TO DO: Output the data once more, exactly as given.

━━━━━ DATA SUPPLIED ━━━━━

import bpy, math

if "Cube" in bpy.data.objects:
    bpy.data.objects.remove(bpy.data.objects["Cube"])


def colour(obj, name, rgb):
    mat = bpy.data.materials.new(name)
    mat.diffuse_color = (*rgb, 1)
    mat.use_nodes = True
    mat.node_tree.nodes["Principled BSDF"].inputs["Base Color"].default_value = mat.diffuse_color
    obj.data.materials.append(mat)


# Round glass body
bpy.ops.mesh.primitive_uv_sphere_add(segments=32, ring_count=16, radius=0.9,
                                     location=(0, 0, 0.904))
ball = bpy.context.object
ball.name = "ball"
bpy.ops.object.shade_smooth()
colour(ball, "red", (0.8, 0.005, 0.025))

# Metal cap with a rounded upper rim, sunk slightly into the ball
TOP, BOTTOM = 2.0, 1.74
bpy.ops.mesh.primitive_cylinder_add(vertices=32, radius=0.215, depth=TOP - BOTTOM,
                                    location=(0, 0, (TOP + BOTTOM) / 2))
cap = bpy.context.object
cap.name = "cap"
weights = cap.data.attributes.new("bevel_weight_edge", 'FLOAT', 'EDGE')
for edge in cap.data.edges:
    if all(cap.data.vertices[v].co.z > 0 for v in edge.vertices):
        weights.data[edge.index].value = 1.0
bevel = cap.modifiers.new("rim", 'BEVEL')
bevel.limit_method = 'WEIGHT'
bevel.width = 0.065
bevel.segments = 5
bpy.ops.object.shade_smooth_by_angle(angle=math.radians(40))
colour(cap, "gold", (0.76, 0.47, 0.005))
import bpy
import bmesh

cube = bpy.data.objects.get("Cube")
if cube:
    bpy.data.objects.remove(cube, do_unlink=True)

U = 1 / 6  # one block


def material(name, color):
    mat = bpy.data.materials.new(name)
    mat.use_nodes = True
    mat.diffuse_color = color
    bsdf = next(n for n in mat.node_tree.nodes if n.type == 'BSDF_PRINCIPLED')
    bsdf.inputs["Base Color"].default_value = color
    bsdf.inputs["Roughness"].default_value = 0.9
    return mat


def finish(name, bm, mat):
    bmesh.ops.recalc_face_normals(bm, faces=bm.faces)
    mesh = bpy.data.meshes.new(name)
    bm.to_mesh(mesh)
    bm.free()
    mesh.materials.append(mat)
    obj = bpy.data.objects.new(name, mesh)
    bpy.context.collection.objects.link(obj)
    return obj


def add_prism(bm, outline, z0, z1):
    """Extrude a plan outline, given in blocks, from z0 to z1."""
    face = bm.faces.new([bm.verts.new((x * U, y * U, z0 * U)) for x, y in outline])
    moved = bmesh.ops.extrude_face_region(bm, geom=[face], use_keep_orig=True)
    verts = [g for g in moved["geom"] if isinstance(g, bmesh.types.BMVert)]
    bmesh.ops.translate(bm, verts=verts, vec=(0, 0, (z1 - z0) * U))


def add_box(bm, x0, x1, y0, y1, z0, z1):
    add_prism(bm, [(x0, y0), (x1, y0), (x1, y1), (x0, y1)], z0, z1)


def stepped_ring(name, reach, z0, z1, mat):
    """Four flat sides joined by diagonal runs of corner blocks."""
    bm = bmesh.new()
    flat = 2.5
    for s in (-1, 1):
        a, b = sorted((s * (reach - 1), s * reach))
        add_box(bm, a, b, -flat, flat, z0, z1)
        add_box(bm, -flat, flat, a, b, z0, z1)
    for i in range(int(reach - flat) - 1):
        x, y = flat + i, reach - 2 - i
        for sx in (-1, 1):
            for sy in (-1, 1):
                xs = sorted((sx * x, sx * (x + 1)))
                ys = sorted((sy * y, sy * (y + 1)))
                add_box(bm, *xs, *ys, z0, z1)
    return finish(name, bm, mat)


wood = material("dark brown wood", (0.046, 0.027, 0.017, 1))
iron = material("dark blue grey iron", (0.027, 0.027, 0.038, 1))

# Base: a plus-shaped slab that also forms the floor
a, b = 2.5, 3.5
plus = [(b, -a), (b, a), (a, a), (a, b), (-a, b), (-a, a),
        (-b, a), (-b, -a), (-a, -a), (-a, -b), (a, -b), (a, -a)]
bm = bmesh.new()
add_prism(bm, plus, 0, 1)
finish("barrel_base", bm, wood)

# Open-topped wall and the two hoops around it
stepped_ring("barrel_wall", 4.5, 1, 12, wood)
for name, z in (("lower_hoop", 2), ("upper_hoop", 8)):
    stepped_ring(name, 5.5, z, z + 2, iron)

━━━━━

REPLY:
import bpy, math

if "Cube" in bpy.data.objects:
    bpy.data.objects.remove(bpy.data.objects["Cube"])


def colour(obj, name, rgb):
    mat = bpy.data.materials.new(name)
    mat.diffuse_color = (*rgb, 1)
    mat.use_nodes = True
    mat.node_tree.nodes["Principled BSDF"].inputs["Base Color"].default_value = mat.diffuse_color
    obj.data.materials.append(mat)


# Round glass body
bpy.ops.mesh.primitive_uv_sphere_add(segments=32, ring_count=16, radius=0.9,
                                     location=(0, 0, 0.904))
ball = bpy.context.object
ball.name = "ball"
bpy.ops.object.shade_smooth()
colour(ball, "red", (0.8, 0.005, 0.025))

# Metal cap with a rounded upper rim, sunk slightly into the ball
TOP, BOTTOM = 2.0, 1.74
bpy.ops.mesh.primitive_cylinder_add(vertices=32, radius=0.215, depth=TOP - BOTTOM,
                                    location=(0, 0, (TOP + BOTTOM) / 2))
cap = bpy.context.object
cap.name = "cap"
weights = cap.data.attributes.new("bevel_weight_edge", 'FLOAT', 'EDGE')
for edge in cap.data.edges:
    if all(cap.data.vertices[v].co.z > 0 for v in edge.vertices):
        weights.data[edge.index].value = 1.0
bevel = cap.modifiers.new("rim", 'BEVEL')
bevel.limit_method = 'WEIGHT'
bevel.width = 0.065
bevel.segments = 5
bpy.ops.object.shade_smooth_by_angle(angle=math.radians(40))
colour(cap, "gold", (0.76, 0.47, 0.005))
import bpy
import bmesh

cube = bpy.data.objects.get("Cube")
if cube:
    bpy.data.objects.remove(cube, do_unlink=True)

U = 1 / 6  # one block


def material(name, color):
    mat = bpy.data.materials.new(name)
    mat.use_nodes = True
    mat.diffuse_color = color
    bsdf = next(n for n in mat.node_tree.nodes if n.type == 'BSDF_PRINCIPLED')
    bsdf.inputs["Base Color"].default_value = color
    bsdf.inputs["Roughness"].default_value = 0.9
    return mat


def finish(name, bm, mat):
    bmesh.ops.recalc_face_normals(bm, faces=bm.faces)
    mesh = bpy.data.meshes.new(name)
    bm.to_mesh(mesh)
    bm.free()
    mesh.materials.append(mat)
    obj = bpy.data.objects.new(name, mesh)
    bpy.context.collection.objects.link(obj)
    return obj


def add_prism(bm, outline, z0, z1):
    """Extrude a plan outline, given in blocks, from z0 to z1."""
    face = bm.faces.new([bm.verts.new((x * U, y * U, z0 * U)) for x, y in outline])
    moved = bmesh.ops.extrude_face_region(bm, geom=[face], use_keep_orig=True)
    verts = [g for g in moved["geom"] if isinstance(g, bmesh.types.BMVert)]
    bmesh.ops.translate(bm, verts=verts, vec=(0, 0, (z1 - z0) * U))


def add_box(bm, x0, x1, y0, y1, z0, z1):
    add_prism(bm, [(x0, y0), (x1, y0), (x1, y1), (x0, y1)], z0, z1)


def stepped_ring(name, reach, z0, z1, mat):
    """Four flat sides joined by diagonal runs of corner blocks."""
    bm = bmesh.new()
    flat = 2.5
    for s in (-1, 1):
        a, b = sorted((s * (reach - 1), s * reach))
        add_box(bm, a, b, -flat, flat, z0, z1)
        add_box(bm, -flat, flat, a, b, z0, z1)
    for i in range(int(reach - flat) - 1):
        x, y = flat + i, reach - 2 - i
        for sx in (-1, 1):
            for sy in (-1, 1):
                xs = sorted((sx * x, sx * (x + 1)))
                ys = sorted((sy * y, sy * (y + 1)))
                add_box(bm, *xs, *ys, z0, z1)
    return finish(name, bm, mat)


wood = material("dark brown wood", (0.046, 0.027, 0.017, 1))
iron = material("dark blue grey iron", (0.027, 0.027, 0.038, 1))

# Base: a plus-shaped slab that also forms the floor
a, b = 2.5, 3.5
plus = [(b, -a), (b, a), (a, a), (a, b), (-a, b), (-a, a),
        (-b, a), (-b, -a), (-a, -a), (-a, -b), (a, -b), (a, -a)]
bm = bmesh.new()
add_prism(bm, plus, 0, 1)
finish("barrel_base", bm, wood)

# Open-topped wall and the two hoops around it
stepped_ring("barrel_wall", 4.5, 1, 12, wood)
for name, z in (("lower_hoop", 2), ("upper_hoop", 8)):
    stepped_ring(name, 5.5, z, z + 2, iron)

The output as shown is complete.